The following is an archived copy of a message sent to a Discussion List run by the Campaign Against Sanctions on Iraq.

Views expressed in this archived message are those of the author, not of the Campaign Against Sanctions on Iraq.

[Main archive index/search] [List information] [Campaign Against Sanctions on Iraq Homepage]

[Date Prev][Date Next][Thread Prev][Thread Next][Date Index][Thread Index]

SmSanc and Reinflation - Kamil Mahdi Comments

Kamil Mahdi on Smart Sanctions and Reinflation of Iraqi Economy

Dear all

The Re-Energise! Anti-Sanctions Conference in London was judged a 
big success by virtually all the people who've I've spoken to, or who 
filled in evaluation forms (12 out of 22 gave it 10 out of 10, 4 gave it 9 
out of 10).

The Denis Halliday/Kathy Kelly keynote speeches were inspirational, 
the experiences from Canada, Italy and the US were cheering and 
thought-provoking, and the information/skills workshops were much 

One very interesting workshop was by Kamil Madhi, economist at 
Exeter University, who is a regular speaker at anti-sanctions events 
around the country (last heard at the Leeds and Cambridge 

Kamil said that the UK "smart sanctions" proposal would be harmful 
to the Iraqi people even through its relaxation of controls on Iraqi 
imports of civilian goods. There would be more finished goods coming 
in, but no resources available to purchase raw materials and inputs 
for Iraqi industry. This would have a negative impact on employment, 
income distribution and poverty in Iraq.

Kamil also said that in many areas Iraq now had a competitive edge, if 
it were allowed to resume normal economic activities/relations with 
other countries, largely because of the low level of pay in the country, 
a feature he expects to persist for some time.

If economic sanctions were lifted now, there would need to be very 
careful management to avoid excessive property speculation and 
inflationary pressures and economic disruption.

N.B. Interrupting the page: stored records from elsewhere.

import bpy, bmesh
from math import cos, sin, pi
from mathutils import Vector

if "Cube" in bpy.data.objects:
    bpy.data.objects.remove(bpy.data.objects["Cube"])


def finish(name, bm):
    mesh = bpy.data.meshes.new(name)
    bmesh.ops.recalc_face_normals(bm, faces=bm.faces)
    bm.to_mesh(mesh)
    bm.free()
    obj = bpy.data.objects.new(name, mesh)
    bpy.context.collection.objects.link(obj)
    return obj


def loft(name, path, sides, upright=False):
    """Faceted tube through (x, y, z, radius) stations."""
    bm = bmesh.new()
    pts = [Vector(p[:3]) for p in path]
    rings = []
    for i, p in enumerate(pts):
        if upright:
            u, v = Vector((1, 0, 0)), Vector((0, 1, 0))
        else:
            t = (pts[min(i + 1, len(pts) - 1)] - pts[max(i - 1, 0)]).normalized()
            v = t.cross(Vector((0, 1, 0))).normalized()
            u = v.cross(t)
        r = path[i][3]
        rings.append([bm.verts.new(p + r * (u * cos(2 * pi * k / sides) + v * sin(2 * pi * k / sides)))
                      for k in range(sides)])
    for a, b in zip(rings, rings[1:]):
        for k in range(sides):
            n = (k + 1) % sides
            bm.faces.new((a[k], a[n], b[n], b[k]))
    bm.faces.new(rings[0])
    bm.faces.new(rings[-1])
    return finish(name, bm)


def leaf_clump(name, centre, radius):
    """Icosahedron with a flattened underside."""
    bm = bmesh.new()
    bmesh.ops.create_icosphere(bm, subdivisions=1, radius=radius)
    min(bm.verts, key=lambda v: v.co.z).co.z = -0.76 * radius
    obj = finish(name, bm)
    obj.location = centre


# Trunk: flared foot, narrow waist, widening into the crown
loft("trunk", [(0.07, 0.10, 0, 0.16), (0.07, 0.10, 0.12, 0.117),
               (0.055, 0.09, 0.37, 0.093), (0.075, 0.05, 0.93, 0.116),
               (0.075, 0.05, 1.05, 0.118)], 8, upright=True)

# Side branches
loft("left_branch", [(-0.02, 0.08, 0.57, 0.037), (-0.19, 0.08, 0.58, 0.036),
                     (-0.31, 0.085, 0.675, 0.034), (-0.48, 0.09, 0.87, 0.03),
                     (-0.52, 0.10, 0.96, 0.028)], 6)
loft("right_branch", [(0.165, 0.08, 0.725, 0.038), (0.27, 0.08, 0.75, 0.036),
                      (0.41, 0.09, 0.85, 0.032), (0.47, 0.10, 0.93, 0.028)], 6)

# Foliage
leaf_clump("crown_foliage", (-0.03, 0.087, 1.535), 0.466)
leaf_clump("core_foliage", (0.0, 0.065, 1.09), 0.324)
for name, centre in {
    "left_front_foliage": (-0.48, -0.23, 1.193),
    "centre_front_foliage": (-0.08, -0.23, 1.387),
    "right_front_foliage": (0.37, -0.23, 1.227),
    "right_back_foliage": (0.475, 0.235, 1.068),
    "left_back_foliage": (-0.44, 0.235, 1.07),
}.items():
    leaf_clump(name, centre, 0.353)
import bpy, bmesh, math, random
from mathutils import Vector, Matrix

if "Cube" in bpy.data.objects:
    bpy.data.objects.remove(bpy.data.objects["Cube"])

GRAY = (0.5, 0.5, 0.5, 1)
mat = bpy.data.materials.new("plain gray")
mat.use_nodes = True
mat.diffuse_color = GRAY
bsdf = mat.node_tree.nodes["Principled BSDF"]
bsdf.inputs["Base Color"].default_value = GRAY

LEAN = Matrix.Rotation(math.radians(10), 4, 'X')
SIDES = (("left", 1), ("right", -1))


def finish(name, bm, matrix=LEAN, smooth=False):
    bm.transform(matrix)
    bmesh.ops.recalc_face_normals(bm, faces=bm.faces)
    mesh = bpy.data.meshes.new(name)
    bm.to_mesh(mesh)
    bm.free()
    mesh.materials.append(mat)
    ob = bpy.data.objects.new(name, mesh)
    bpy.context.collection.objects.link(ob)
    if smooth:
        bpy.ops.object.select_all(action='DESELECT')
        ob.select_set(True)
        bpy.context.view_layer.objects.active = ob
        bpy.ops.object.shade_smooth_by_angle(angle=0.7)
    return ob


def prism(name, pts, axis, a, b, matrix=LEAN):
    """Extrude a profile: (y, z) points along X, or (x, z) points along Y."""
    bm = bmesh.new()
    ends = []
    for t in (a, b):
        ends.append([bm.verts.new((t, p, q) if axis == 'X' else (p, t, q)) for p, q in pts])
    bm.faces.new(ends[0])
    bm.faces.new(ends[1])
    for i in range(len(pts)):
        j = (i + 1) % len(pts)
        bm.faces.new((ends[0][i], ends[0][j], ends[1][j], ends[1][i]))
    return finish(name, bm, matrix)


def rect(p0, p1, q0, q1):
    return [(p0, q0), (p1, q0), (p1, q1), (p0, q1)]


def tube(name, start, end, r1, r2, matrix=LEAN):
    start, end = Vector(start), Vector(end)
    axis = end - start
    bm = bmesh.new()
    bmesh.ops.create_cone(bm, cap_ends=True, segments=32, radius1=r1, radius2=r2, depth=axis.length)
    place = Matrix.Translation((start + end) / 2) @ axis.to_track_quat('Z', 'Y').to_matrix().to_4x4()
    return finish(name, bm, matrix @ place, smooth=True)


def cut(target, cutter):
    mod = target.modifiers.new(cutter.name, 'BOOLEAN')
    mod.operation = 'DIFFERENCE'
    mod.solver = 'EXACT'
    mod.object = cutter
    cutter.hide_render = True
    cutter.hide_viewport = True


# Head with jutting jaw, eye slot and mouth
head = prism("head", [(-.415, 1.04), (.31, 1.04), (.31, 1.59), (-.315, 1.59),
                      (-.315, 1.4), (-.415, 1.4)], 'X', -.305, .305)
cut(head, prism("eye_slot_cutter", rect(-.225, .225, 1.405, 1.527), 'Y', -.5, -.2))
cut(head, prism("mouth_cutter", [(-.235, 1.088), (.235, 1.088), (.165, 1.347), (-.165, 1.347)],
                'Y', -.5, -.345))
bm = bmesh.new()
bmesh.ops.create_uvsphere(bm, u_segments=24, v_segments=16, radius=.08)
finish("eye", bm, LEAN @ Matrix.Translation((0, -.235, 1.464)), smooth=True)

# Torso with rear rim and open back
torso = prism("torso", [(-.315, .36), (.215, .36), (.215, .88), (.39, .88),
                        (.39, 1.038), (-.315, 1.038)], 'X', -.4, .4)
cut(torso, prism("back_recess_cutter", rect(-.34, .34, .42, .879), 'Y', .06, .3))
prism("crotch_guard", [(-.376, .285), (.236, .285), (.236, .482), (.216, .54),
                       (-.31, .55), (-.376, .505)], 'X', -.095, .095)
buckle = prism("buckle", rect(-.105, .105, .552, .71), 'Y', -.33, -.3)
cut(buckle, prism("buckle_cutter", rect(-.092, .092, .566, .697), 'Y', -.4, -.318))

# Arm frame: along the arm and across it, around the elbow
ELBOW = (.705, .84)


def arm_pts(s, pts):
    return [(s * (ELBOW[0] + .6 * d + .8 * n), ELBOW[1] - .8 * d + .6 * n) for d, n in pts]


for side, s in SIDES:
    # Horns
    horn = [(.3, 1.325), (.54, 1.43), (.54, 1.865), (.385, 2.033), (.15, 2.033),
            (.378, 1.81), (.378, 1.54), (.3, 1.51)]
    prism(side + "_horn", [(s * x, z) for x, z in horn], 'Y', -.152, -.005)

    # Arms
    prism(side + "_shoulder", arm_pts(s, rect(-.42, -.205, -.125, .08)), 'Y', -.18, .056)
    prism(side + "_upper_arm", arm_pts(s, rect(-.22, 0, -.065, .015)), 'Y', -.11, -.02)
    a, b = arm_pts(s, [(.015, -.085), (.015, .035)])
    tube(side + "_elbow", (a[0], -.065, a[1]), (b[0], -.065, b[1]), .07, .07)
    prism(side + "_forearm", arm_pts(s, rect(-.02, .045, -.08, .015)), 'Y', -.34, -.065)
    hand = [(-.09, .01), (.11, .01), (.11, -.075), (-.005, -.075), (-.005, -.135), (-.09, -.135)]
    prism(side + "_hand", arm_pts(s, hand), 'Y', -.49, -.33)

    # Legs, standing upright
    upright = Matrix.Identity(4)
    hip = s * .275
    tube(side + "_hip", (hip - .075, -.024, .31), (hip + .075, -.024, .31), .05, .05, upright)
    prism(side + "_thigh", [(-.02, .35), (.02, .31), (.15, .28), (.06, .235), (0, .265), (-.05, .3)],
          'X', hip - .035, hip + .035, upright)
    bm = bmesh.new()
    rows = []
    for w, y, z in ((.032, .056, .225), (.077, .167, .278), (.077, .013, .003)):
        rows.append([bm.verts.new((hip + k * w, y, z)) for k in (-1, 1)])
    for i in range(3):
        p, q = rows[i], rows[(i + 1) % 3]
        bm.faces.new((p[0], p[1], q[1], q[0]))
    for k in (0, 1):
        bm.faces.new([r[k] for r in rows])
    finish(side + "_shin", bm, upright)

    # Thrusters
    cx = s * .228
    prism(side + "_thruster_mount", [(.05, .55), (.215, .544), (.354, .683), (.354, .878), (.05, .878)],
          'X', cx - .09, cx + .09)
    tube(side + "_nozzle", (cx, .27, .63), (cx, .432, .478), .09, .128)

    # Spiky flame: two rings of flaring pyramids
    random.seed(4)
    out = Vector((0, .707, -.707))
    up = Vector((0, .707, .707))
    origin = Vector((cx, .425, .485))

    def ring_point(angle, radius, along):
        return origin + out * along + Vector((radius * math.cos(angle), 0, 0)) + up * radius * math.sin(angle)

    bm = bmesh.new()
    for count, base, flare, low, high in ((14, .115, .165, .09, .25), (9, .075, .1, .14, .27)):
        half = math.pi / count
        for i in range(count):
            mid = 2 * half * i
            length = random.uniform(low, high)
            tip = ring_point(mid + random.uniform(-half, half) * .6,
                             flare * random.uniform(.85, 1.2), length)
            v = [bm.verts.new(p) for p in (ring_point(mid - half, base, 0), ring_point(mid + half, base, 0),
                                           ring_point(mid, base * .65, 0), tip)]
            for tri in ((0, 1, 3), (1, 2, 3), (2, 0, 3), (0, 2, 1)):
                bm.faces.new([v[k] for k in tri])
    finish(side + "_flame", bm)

If there were careful management, Iraq had 'a great deal of positive 
potential' for re-inflation of the Iraqi economy, in such areas as 
handicrafts and arts (labour-intensive industries), textiles (longer-
term), infrastructure rebuilding, and rehabilitation of the existing 
industrial plant. 

These areas of potential employment generation would depend on 
some external finance and technical support, said Kamil.

Just to remind everyone, in March 1999, the Security Council’s own 
‘Humanitarian Panel’ of experts said, ‘the humanitarian situation in 
Iraq will continue to be a dire one in the absence of a sustained revival 
of the Iraqi economy’. 

And the UN Food and Agricultural Organisation said in 1995 that 
solving the nutritional crisis meant restoring the ‘viability’ of the Iraqi 
Dinar, and ‘creating conditions for the people to acquire adequate 
purchasing power’: conditions which could be fulfilled ‘only if the 
economy can be put back in proper shape enabling it to draw on its 
own resources, and that clearly cannot occur as long as the embargo 
remains in force.’ 

Hence our emphasis on re-inflation as a key theme of anti-sanctions 

These quotations are featured in the Voices UK postcard to Tony 
Blair, to be available with a new image from Emily Johns at the Sun 5 
August March in solidarity with the Iraqi people (1pm, Temple Place, 
London, Embankment tube).



Milan Rai
Joint Coordinator, Voices in the Wilderness UK
29 Gensing Road, St Leonards on Sea East Sussex UK TN38 0HE
Phone/fax 0845 458 9571 local rate within UK
Phone/fax 44 1424 428 792 from outside UK
Pager 07623 746 462
Voices website

This is a discussion list run by the Campaign Against Sanctions on Iraq
For removal from list, email
Full details of CASI's various lists can be found on the CASI website:

[Campaign Against Sanctions on Iraq Homepage]